As a side note, a few years ago he complained to the snow removal department about the damage that the snow ridges were doing to the underside of his wheelchair van.  He was told that it was his choice to drive a vehicle that is low to the ground and therefore not their problem.  As if he chose to become disabled and require a wheelchair van, which are always low to the ground to reduce the angle of the ramp to legal proportions. 

It is very disturbing that the department that is in charge of accessible parking has no concept of an individual accommodation.  All of their excuses, like if we do it for you we have to do it for everyone, or “asking to have a Persons with Disability Zone placed in front of your house so that you get extra or special snow clearing service, beyond what your neighbor receives”,  and “nor are we responsible for providing all residents in the city with adequate amounts of parking spaces” are all totally contrary to the concept of an individual accommodation to provide people with disabilities a fair and level playing field.  His family is not asking the city for anything other than to stop placing barriers in front of his property so they can access their vehicles without undue pain, suffering, and a very real increased risk of injury. That they took his concerns for the safety of his family and turned it in to a desire for privileged treatment (snow removal) is appalling. 

Kim has been asking the City Councilors where is lives to please address the winter barriers

 Kim has reviewed the BFSK fourteen principles and has found that  thirteen of the fourteen principles reflect his personal barriers;

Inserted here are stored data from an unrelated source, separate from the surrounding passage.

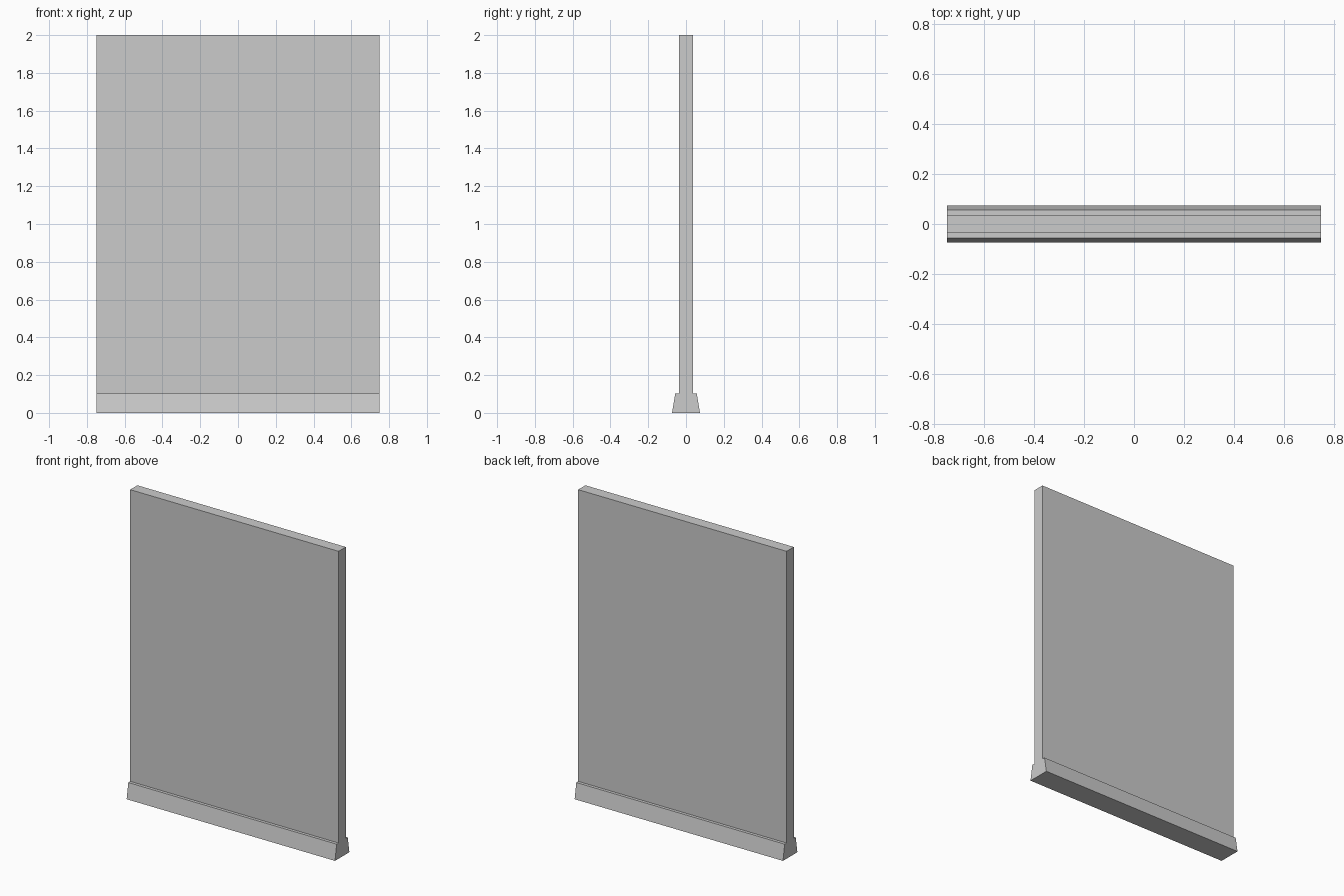
import bpy, bmesh

if "Cube" in bpy.data.objects:
    bpy.data.objects.remove(bpy.data.objects["Cube"])

HALF_LENGTH = 0.75

# half of the cross-section (y, z): flared foot, ledge, upright panel
half = [(0.074, 0), (0.057, 0.102), (0.037, 0.102), (0.037, 2.0)]
profile = half + [(-y, z) for y, z in reversed(half)]

# extrude the section along x
bm = bmesh.new()
face = bm.faces.new([bm.verts.new((-HALF_LENGTH, y, z)) for y, z in profile])
ext = bmesh.ops.extrude_face_region(bm, geom=[face], use_keep_orig=True)
verts = [g for g in ext["geom"] if isinstance(g, bmesh.types.BMVert)]
bmesh.ops.translate(bm, verts=verts, vec=(2 * HALF_LENGTH, 0, 0))
bmesh.ops.recalc_face_normals(bm, faces=bm.faces)

# wall panel with its flared foot
mesh = bpy.data.meshes.new("wall_panel")
bm.to_mesh(mesh)
bm.free()
bpy.context.collection.objects.link(bpy.data.objects.new("wall_panel", mesh))
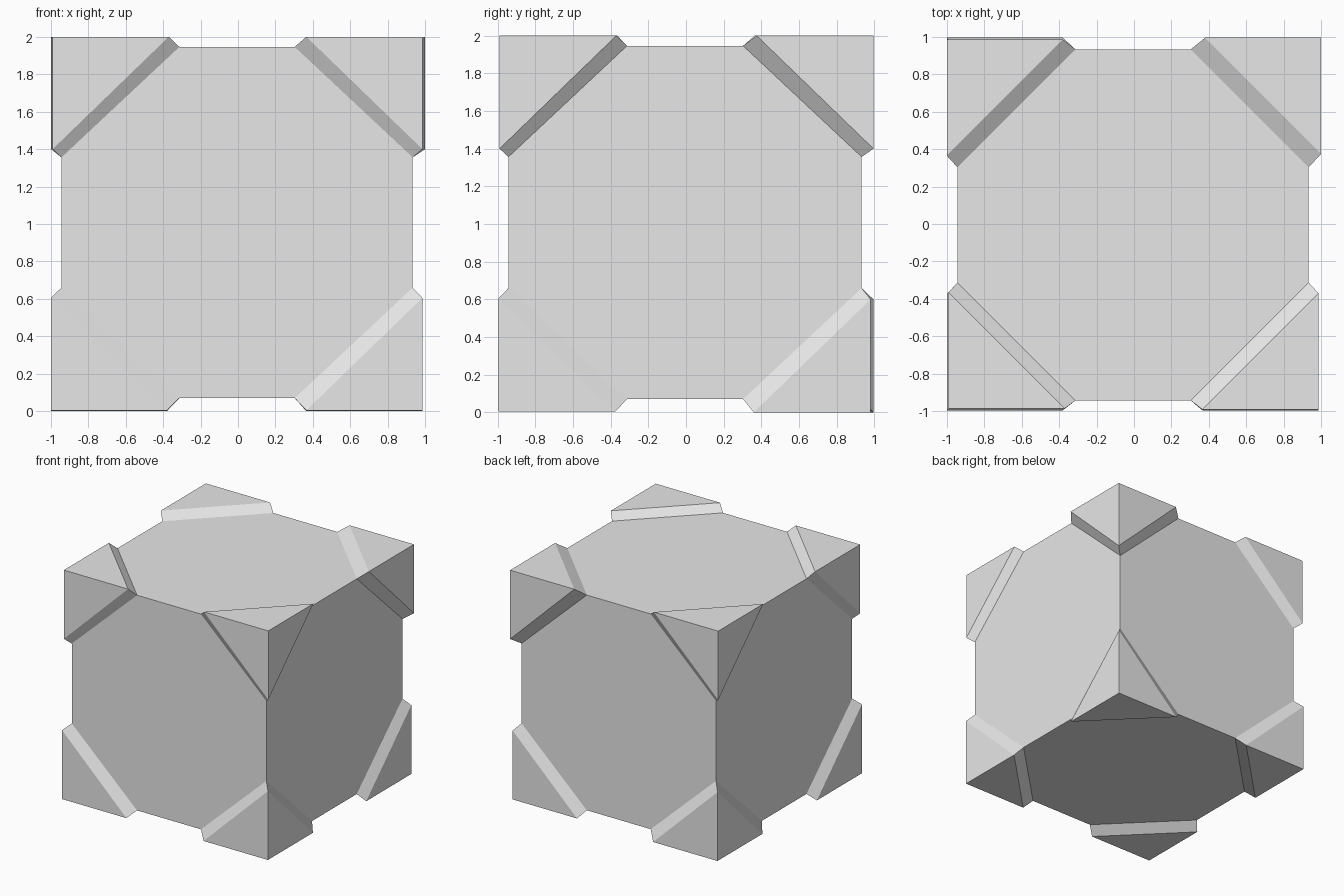
import bpy, bmesh
from mathutils import Vector

old = bpy.data.objects.get("Cube")
if old:
    bpy.data.objects.remove(old, do_unlink=True)

grey = bpy.data.materials.new("plain_grey")
grey.use_nodes = True
COLOUR = (0.8, 0.8, 0.8, 1)
grey.diffuse_color = COLOUR
grey.node_tree.nodes["Principled BSDF"].inputs["Base Color"].default_value = COLOUR

CENTRE = Vector((-0.005, -0.005, 1.008))
HALF = 0.938
OUTER = (0.62, 0.62, 0.60)   # cap leg lengths on the raised faces
INNER = (0.63, 0.63, 0.59)   # cap leg lengths on the block


def add_object(name, bm):
    bmesh.ops.recalc_face_normals(bm, faces=bm.faces)
    mesh = bpy.data.meshes.new(name)
    bm.to_mesh(mesh)
    bm.free()
    mesh.materials.append(grey)
    obj = bpy.data.objects.new(name, mesh)
    bpy.context.collection.objects.link(obj)


def corner_cap(name, tip):
    """Raised cube corner with bevelled edges flaring down to the block."""
    tip = Vector(tip)
    signs = [1 if t > c else -1 for t, c in zip(tip, CENTRE)]
    base = CENTRE + HALF * Vector(signs)
    bm = bmesh.new()
    top = bm.verts.new(tip)
    upper, lower = [], []
    for axis in range(3):
        p, q = tip.copy(), base.copy()
        p[axis] -= signs[axis] * OUTER[axis]
        q[axis] -= signs[axis] * INNER[axis]
        upper.append(bm.verts.new(p))
        lower.append(bm.verts.new(q))
    for i in range(3):
        j = (i + 1) % 3
        bm.faces.new((top, upper[i], upper[j]))
        bm.faces.new((upper[i], lower[i], lower[j], upper[j]))
    bm.faces.new(lower)
    add_object(name, bm)


# Central block
bm = bmesh.new()
bmesh.ops.create_cube(bm, size=2 * HALF)
bmesh.ops.translate(bm, verts=bm.verts, vec=CENTRE)
add_object("block", bm)

# Eight corner caps, slightly uneven
tips = {
    "top_back_left": (1.0, 0.995, 2.0),
    "top_front_left": (0.985, -0.99, 2.0),
    "top_front_right": (-0.99, -0.985, 2.0),
    "top_back_right": (-1.0, 0.985, 2.0),
    "bottom_back_left": (0.985, 0.98, 0.0),
    "bottom_front_left": (0.985, -0.995, 0.005),
    "bottom_front_right": (-1.0, -0.995, 0.005),
    "bottom_back_right": (-1.0, 0.995, 0.0),
}
for place, tip in tips.items():
    corner_cap("corner_cap_" + place, tip)
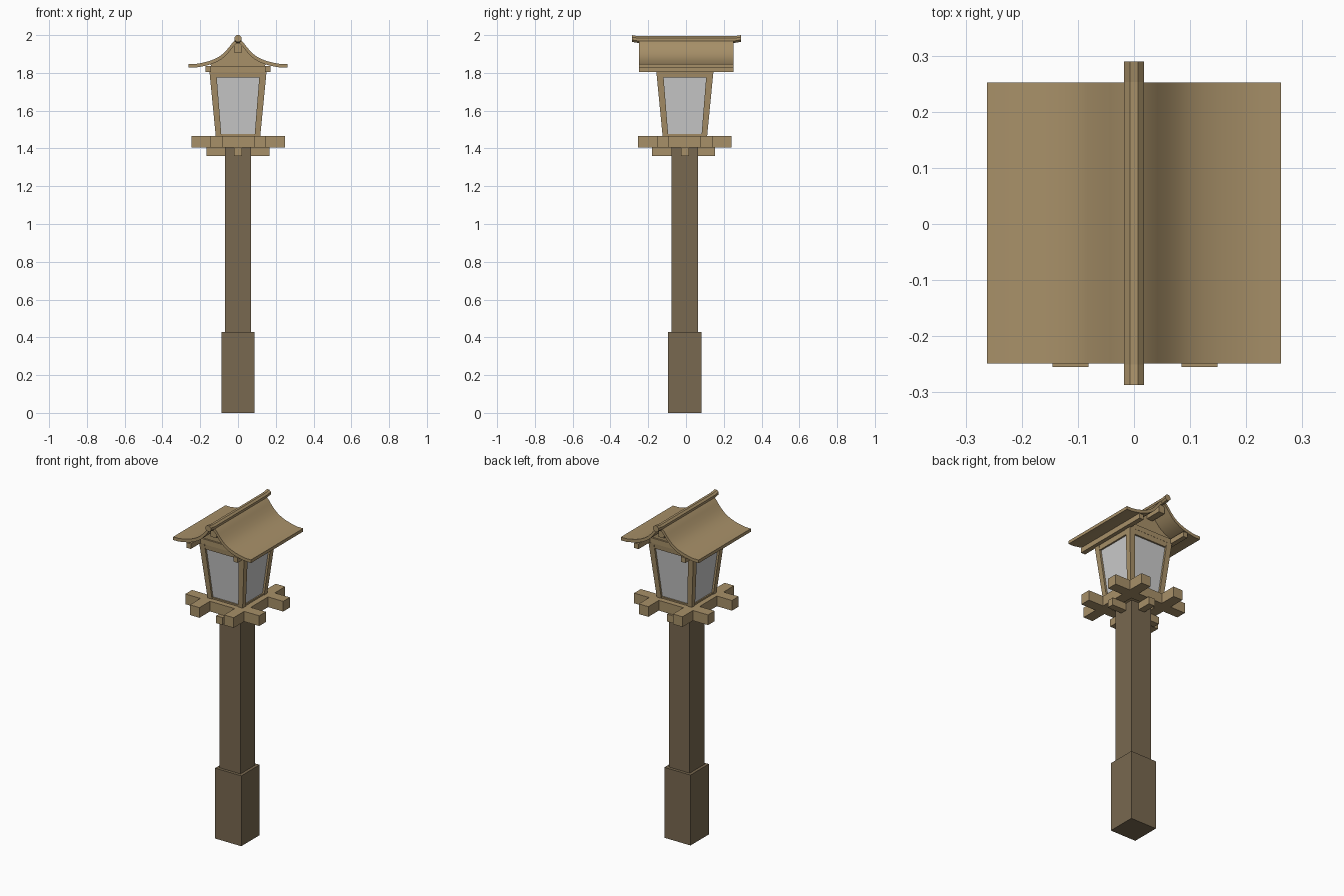
import bpy, bmesh, math

if "Cube" in bpy.data.objects:
    bpy.data.objects.remove(bpy.data.objects["Cube"])

def mat(name, c):
    m = bpy.data.materials.new(name)
    m.diffuse_color = (*c, 1)
    m.use_nodes = True
    m.node_tree.nodes["Principled BSDF"].inputs["Base Color"].default_value = m.diffuse_color
    return m

WOOD = mat("light_wood", (0.39, 0.28, 0.14))
POST = mat("dark_wood", (0.19, 0.14, 0.08))
CY = -0.006  # slight depth offset of the body

def mesh(name, verts, faces, m=None):
    me = bpy.data.meshes.new(name)
    me.from_pydata(verts, [], faces)
    bm = bmesh.new()
    bm.from_mesh(me)
    bmesh.ops.recalc_face_normals(bm, faces=bm.faces)
    bm.to_mesh(me)
    bm.free()
    ob = bpy.data.objects.new(name, me)
    bpy.context.collection.objects.link(ob)
    if m:
        me.materials.append(m)
    return ob

def loft(name, rings, m=None):
    """Skin equal-length closed rings and cap both ends."""
    n = len(rings[0])
    verts = [v for r in rings for v in r]
    faces = [tuple(range(n)), tuple(range(len(verts) - n, len(verts)))]
    for k in range(len(rings) - 1):
        for i in range(n):
            j = (i + 1) % n
            faces.append((k*n + i, k*n + j, k*n + n + j, k*n + n + i))
    return mesh(name, verts, faces, m)

def rect(x0, x1, y0, y1, z):
    return [(x0, y0, z), (x1, y0, z), (x1, y1, z), (x0, y1, z)]

def box(name, x, y, z, m=WOOD):
    return loft(name, [rect(*x, *y, z[0]), rect(*x, *y, z[1])], m)

def smooth(ob):
    bpy.ops.object.select_all(action='DESELECT')
    ob.select_set(True)
    bpy.context.view_layer.objects.active = ob
    bpy.ops.object.shade_smooth_by_angle(angle=math.radians(30))

# Post and its sleeve
box("post_base", (-.088, .088), (CY-.088, CY+.088), (0, .428), POST)
box("post", (-.07, .07), (CY-.07, CY+.07), (.428, 1.405), POST)

# Small cross bracket under the platform
box("bracket_x", (-.166, .166), (CY-.021, CY+.021), (1.36, 1.405))
box("bracket_y", (-.021, .021), (-.179, .153), (1.36, 1.405))

# Platform of four crossing beams
for s, side in ((-1, "a"), (1, "b")):
    c = s * .115
    box("platform_beam_y_" + side, (c-.032+.0015, c+.032+.0015), (CY-.2485, CY+.2475), (1.405, 1.467))
    box("platform_beam_x_" + side, (-.247, .25), (CY+c-.032, CY+c+.032), (1.405, 1.467))

# Tapered lantern box
Z0, Z1 = 1.467, 1.805
def half(z):
    return .118 + (.151 - .118) * (z - Z0) / (Z1 - Z0)

def frustum(name, z0, z1, inset, m=None):
    rings = []
    for z in (z0, z1):
        h = half(z) - inset
        rings.append(rect(-h, h, CY-h, CY+h, z))
    return loft(name, rings, m)

frustum("glass", 1.475, 1.78, .012)
frustum("lantern_sill", Z0, 1.477, .004, WOOD)
frustum("lantern_head", 1.775, Z1, .002, WOOD)
for sx in (-1, 1):
    for sy in (-1, 1):
        rings = []
        for z, w in ((Z0, .03), (Z1, .036)):
            h = half(z)
            rings.append(rect(sx*(h-w), sx*h, CY+sy*(h-w), CY+sy*h, z))
        loft("lantern_corner_post", rings, WOOD)

# Beams carrying the roof
for s in (-1, 1):
    box("eave_purlin", sorted((s*.143, s*.172)), (-.249, .2525), (1.805, 1.836))
    y = CY + s*.13
    box("tie_beam", (-.143, .143), (y-.02, y+.02), (1.805, 1.836))
box("ridge_pole", (-.02, .02), (-.235, .238), (1.908, 1.955))

# Curved gable roof from an upper curve and an offset lower curve
top = [(.262, 1.847), (.225, 1.847), (.19, 1.853), (.155, 1.862), (.125, 1.873), (.1, 1.886),
       (.08, 1.901), (.06, 1.921), (.042, 1.943), (.028, 1.961), (.012, 1.975)]
low = [(.262, 1.828), (.225, 1.828), (.18, 1.836), (.145, 1.845), (.115, 1.857), (.09, 1.871),
       (.067, 1.889), (.048, 1.91), (.03, 1.933), (.016, 1.95), (.006, 1.956)]
def mirrored(p):
    return p + [(-x, z) for x, z in reversed(p)]

outline = mirrored(top) + list(reversed(mirrored(low)))
n = len(outline)
verts = [(x, y, z) for y in (-.249, .2525) for x, z in outline]
faces = [(i, (i+1) % n, n + (i+1) % n, n + i) for i in range(n)]
for o in (0, n):  # end caps as strips between the two curves
    faces += [(o+i, o+i+1, o+n-2-i, o+n-1-i) for i in range(n//2 - 1)]
smooth(mesh("roof", verts, faces, WOOD))

# Gable fill under the roof
fill = mirrored([(.143, 1.836)] + low[3:])
loft("gable_panel", [[(x, y, z) for x, z in fill] for y in (CY-.14, CY+.14)], WOOD)

# Eight-sided ridge roll with lifted ends
rings = []
for y, zc in ((-.287, 1.982), (-.25, 1.976), (.253, 1.976), (.29, 1.982)):
    r = .018 / math.cos(math.pi / 8)
    rings.append([(r*math.cos(a), y, zc + r*math.sin(a))
                  for a in (math.pi * (2*i + 1) / 8 for i in range(8))])
loft("ridge_roll", rings, WOOD)
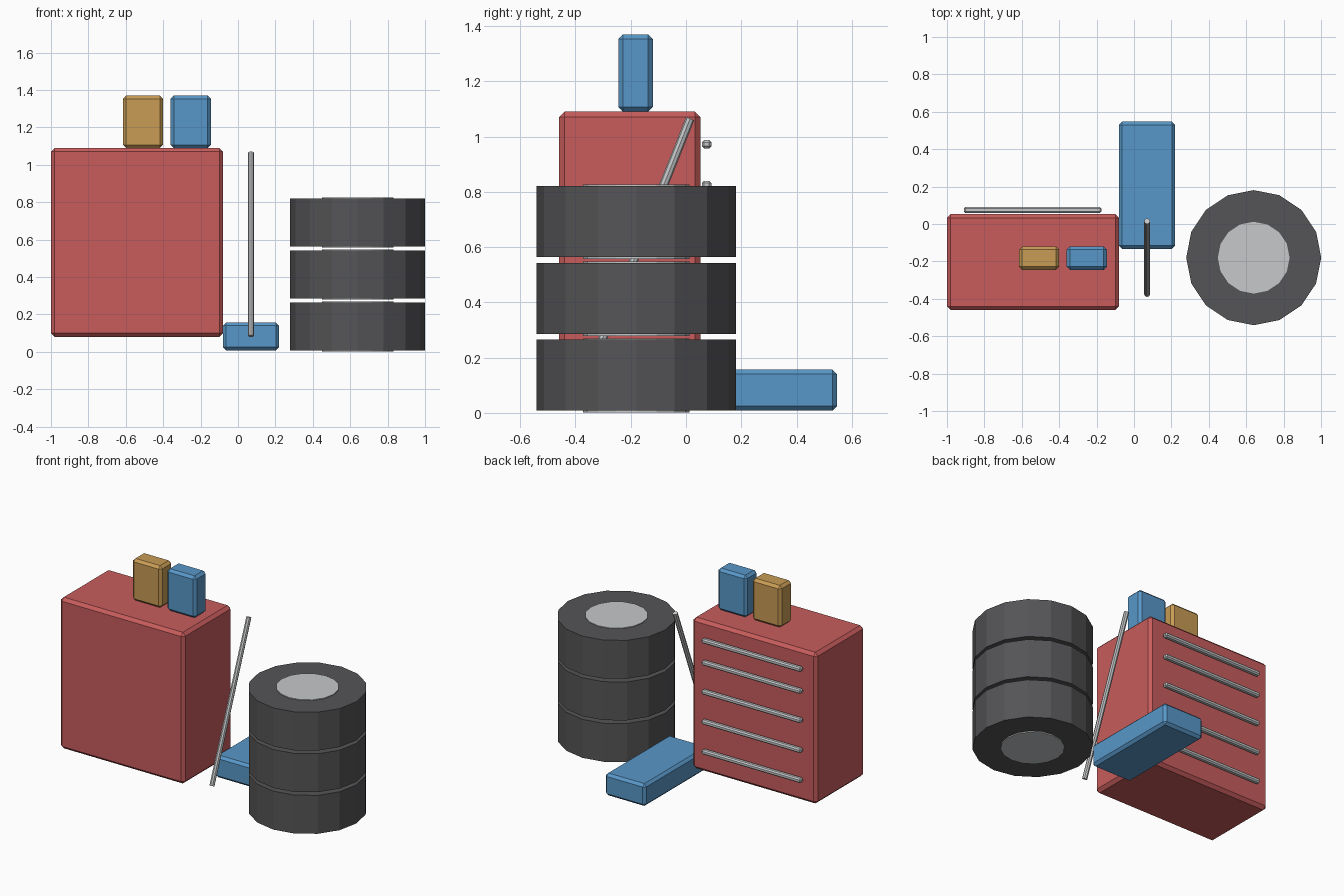
import bpy
import bmesh
from mathutils import Vector

cube = bpy.data.objects.get("Cube")
if cube:
    bpy.data.objects.remove(cube, do_unlink=True)


def material(name, rgb):
    mat = bpy.data.materials.new(name)
    mat.use_nodes = True
    mat.diffuse_color = (*rgb, 1)
    mat.node_tree.nodes["Principled BSDF"].inputs["Base Color"].default_value = (*rgb, 1)
    return mat


red = material("cabinet red", (0.58, 0.107, 0.107))
blue = material("blue plastic", (0.098, 0.31, 0.58))
amber = material("amber plastic", (0.58, 0.33, 0.09))
rubber = material("dark rubber", (0.09, 0.09, 0.095))
steel = material("light steel", (0.57, 0.58, 0.59))


def finish(name, bm, mat):
    bmesh.ops.recalc_face_normals(bm, faces=bm.faces)
    mesh = bpy.data.meshes.new(name)
    bm.to_mesh(mesh)
    bm.free()
    mesh.materials.append(mat)
    obj = bpy.data.objects.new(name, mesh)
    bpy.context.collection.objects.link(obj)
    return obj


def box(name, low, high, bevel, mat):
    """Chamfered box spanning two opposite corners."""
    low, high = Vector(low), Vector(high)
    bm = bmesh.new()
    bmesh.ops.create_cube(bm, size=1)
    bmesh.ops.scale(bm, vec=high - low, verts=bm.verts)
    bmesh.ops.translate(bm, vec=(low + high) / 2, verts=bm.verts)
    bmesh.ops.bevel(bm, geom=bm.edges[:], offset=bevel, segments=1, affect='EDGES')
    return finish(name, bm, mat)


def rod(name, start, end, radius, sides, mat):
    """Flat-sided cylinder between two points."""
    start, end = Vector(start), Vector(end)
    axis = end - start
    bm = bmesh.new()
    bmesh.ops.create_cone(bm, cap_ends=True, segments=sides, radius1=radius,
                          radius2=radius, depth=axis.length)
    bmesh.ops.rotate(bm, cent=(0, 0, 0), verts=bm.verts,
                     matrix=axis.to_track_quat('Z', 'Y').to_matrix())
    bmesh.ops.translate(bm, vec=(start + end) / 2, verts=bm.verts)
    return finish(name, bm, mat)


# Tool cabinet with drawer handles along its back
box("tool_cabinet", (-1, -0.46, 0.08), (-0.08, 0.053, 1.09), 0.02, red)
for i, z in enumerate((0.23, 0.43, 0.63, 0.825, 0.972)):
    box(f"drawer_handle_{i + 1}", (-0.91, 0.058, z - 0.015),
        (-0.175, 0.092, z + 0.015), 0.008, steel)

# Oil cans on the cabinet
for name, x, mat in (("amber_can", -0.615, amber), ("blue_can", -0.36, blue)):
    box(name, (x, -0.245, 1.09), (x + 0.215, -0.12, 1.37), 0.017, mat)

# Low block on the floor and the leaning bar
box("floor_block", (-0.08, -0.133, 0.008), (0.22, 0.547, 0.157), 0.017, blue)
rod("leaning_bar", (0.07, -0.375, 0.085), (0.07, 0.015, 1.065), 0.016, 8, steel)

# Stack of wheels
for i in range(3):
    z = 0.008 + 0.278 * i
    rod(f"tyre_{i + 1}", (0.64, -0.18, z), (0.64, -0.18, z + 0.257), 0.361, 16, rubber)
    rod(f"wheel_hub_{i + 1}", (0.64, -0.18, z - 0.007), (0.64, -0.18, z + 0.262),
        0.192, 16, steel)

  1. The Act SETS A TIMELINE – I have been fighting this for 20 years.
  2. The Act APPLIES TO ALL – They will not consider an accessible parking spot in front of a residence as long as there is a street facing driveway, with no consideration of individual needs and accommodations.
  3. The Act SETS THE BAR – There is no bar to set when accommodations get blanket refusals.
  4. The Act REMOVES BARRIERS – The City’s snow removal policy goes far beyond a failure to remove barriers, and actually creates physical barriers.  But they refuse to address that fact.
  5. The Act CHAMPIONS BARRIER-FREE GOODS, SERVICES & FACILITIES – The city services are creating, not removing, barriers.  They could easily haul away the snow (actual snow removal) rather than just pushing it into parking lanes.  And who knows, it may stimulate the economy a little by creating some local jobs. 
  7. The Act CHARGES GOVERNMENT TO LEAD, EDUCATE, TRAIN, INFORM & REVIEW – The city parking department certainly need training on individual accommodation and on not trying to treat everyone the same even when doing so causes injuries to people with disabilities.  They clearly do not understand the concept of an individual accommodation and all of their statements are about treating everyone in the same way.
  8. The Act IS ENFORCEABLE – There appears to be no way to enforce the removal of this barrier as the city will not budge on their policy. 
  9. The Act IS MADE REAL THROUGH REGULATIONS – The city uses regulations as an excuse to not remove barriers, as that would mean someone is getting “special, privileged treatment” in their eyes.
  10. The Act ENSURES PUBLIC MONIES DO NOT CREATE OR PERPETUATE BARRIERS – Our tax money is being used to create barriers every time it snows.  These barriers affect everyone but are especially harmful to those with mobility disabilities. 
  11. The Act IS A LENS THROUGH WHICH TO VET LEGISLATION – They need legislation to force accommodation and to recognize the needs of individuals. 
  12. The Act SETS POLICY – The city has its own policy which apparently is set in stone as they will not even consider individual accommodation. 
  13. The Act HAS REAL FORCE & REAL EFFECT – Not that I have seen in this situation. 
  14. The Act HAS ONE COMMON DEFINITION FOR DISABILITY – The City will not consider or recognize the needs of people with disabilities regardless of the nature of those disabilities.  To them able bodied and disabled people should all be treated equally with no consideration for the challenges created by their actions, for those with disabilities.